A Bookprint is the list of five books that leave an indelible mark on our lives, shaping who we are and who we become.
You are what you read.
Cindy Lowry is an American environmental activist who has spent more than 25 years at the front lines of battles to protect marine wildlife and the marine environment. She has founded and directed environmental organizations and campaigns across the country, from Maine to California to Alaska. Lowry was the executive director of Greenpeace in Alaska, and in 1988, she played a lead role in the rescue of gray whales trapped in the ice off the coast of Barrow, Alaska-a role featured in Universal Pictures’ upcoming film “Big Miracle,” which is scheduled for release on February 3, 2012. Ironically, this steadfast champion of oceans and marine mammals was born in Kansas and grew up surrounded by wheat fields.
Lowry had a strong connection to animals and wildlife at an early age and was encouraged and supported by a family that respected her special bond with nature. One of her earliest memories is standing beside her grandfather on his farm to stare down coyote bounty hunters who considered the animals a nuisance.
Lowry’s interest in protecting coyotes grew to include other predators such as wolves, and the battle to save these creatures took her to Alaska, where she directed Greenpeace and the Alaska Wildlife Alliance. It was during her 10 years with Greenpeace-which included the gray whale rescue that received international attention-that Lowry developed her passion for marine wildlife and their protection. While serving on the U.S. Department of the Interior’s Oiled Wildlife Working Group, she developed a policy to ensure that sea otters were included in an oil-spill cleanup contingency plan, which was later implemented during the Exxon Valdez oil-spill disaster.
Building on work she had previously done on marine ecosystems, Lowry formed Oceans Public Trust Initiative in 2003. The project was developed out of a concern over the rapid expansion of offshore renewable-energy development, as well as that of oil and gas, and was largely focused on the Cape Wind project on Nantucket Sound and its potential to devastate the local marine ecosystem. She steered the debate over offshore wind development into one that supports meaningful and effective wind-energy development without harming wildlife.
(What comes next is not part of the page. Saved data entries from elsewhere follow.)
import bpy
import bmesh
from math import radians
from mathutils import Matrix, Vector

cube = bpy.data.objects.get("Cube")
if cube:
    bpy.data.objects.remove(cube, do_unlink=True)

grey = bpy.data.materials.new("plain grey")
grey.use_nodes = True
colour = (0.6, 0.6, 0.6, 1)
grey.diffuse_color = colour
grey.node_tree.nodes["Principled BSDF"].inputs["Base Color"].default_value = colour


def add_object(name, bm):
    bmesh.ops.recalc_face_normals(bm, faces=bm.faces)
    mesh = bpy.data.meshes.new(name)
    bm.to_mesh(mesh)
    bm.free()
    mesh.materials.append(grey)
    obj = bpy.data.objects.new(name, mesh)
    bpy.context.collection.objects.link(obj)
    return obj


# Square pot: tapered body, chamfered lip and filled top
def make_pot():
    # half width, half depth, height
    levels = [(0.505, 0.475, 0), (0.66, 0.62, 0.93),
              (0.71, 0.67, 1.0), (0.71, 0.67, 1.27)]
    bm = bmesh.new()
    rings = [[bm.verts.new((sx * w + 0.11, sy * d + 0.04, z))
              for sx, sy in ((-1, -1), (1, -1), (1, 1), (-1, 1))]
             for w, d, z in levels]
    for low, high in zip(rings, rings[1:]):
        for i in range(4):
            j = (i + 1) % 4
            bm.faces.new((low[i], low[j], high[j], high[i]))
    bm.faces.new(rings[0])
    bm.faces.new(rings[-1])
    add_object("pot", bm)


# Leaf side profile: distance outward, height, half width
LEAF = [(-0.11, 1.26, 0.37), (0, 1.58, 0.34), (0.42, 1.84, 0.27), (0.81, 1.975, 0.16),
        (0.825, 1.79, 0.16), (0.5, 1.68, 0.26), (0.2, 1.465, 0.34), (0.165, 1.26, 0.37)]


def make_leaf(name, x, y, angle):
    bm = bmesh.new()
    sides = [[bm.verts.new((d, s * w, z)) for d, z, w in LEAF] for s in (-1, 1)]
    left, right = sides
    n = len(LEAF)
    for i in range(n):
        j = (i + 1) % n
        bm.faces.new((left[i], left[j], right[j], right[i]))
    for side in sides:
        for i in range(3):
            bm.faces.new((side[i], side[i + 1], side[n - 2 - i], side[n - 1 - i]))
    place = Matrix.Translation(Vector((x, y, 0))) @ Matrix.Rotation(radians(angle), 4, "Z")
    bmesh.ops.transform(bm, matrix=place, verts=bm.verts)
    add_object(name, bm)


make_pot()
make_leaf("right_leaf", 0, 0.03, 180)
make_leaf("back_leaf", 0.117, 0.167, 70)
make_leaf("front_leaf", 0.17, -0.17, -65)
Despite lacking a law degree, Lowry has been involved in litigation surrounding environmental issues throughout her career. She has lobbied at the federal and state level, and has impacted laws and regulations that impact wildlife. She has written extensively about issues relating to environmental and wildlife protection, and has been featured or quoted in hundreds of news articles.
Throughout her life and career, Lowry has been guided by the desire to protect and defend animals. She believes that one person can make a difference and, just as important, that one person with a deep conviction for a cause can be a catalyst for others to join the cause and accomplish great things. Lowry lives in Maine among the wild creatures.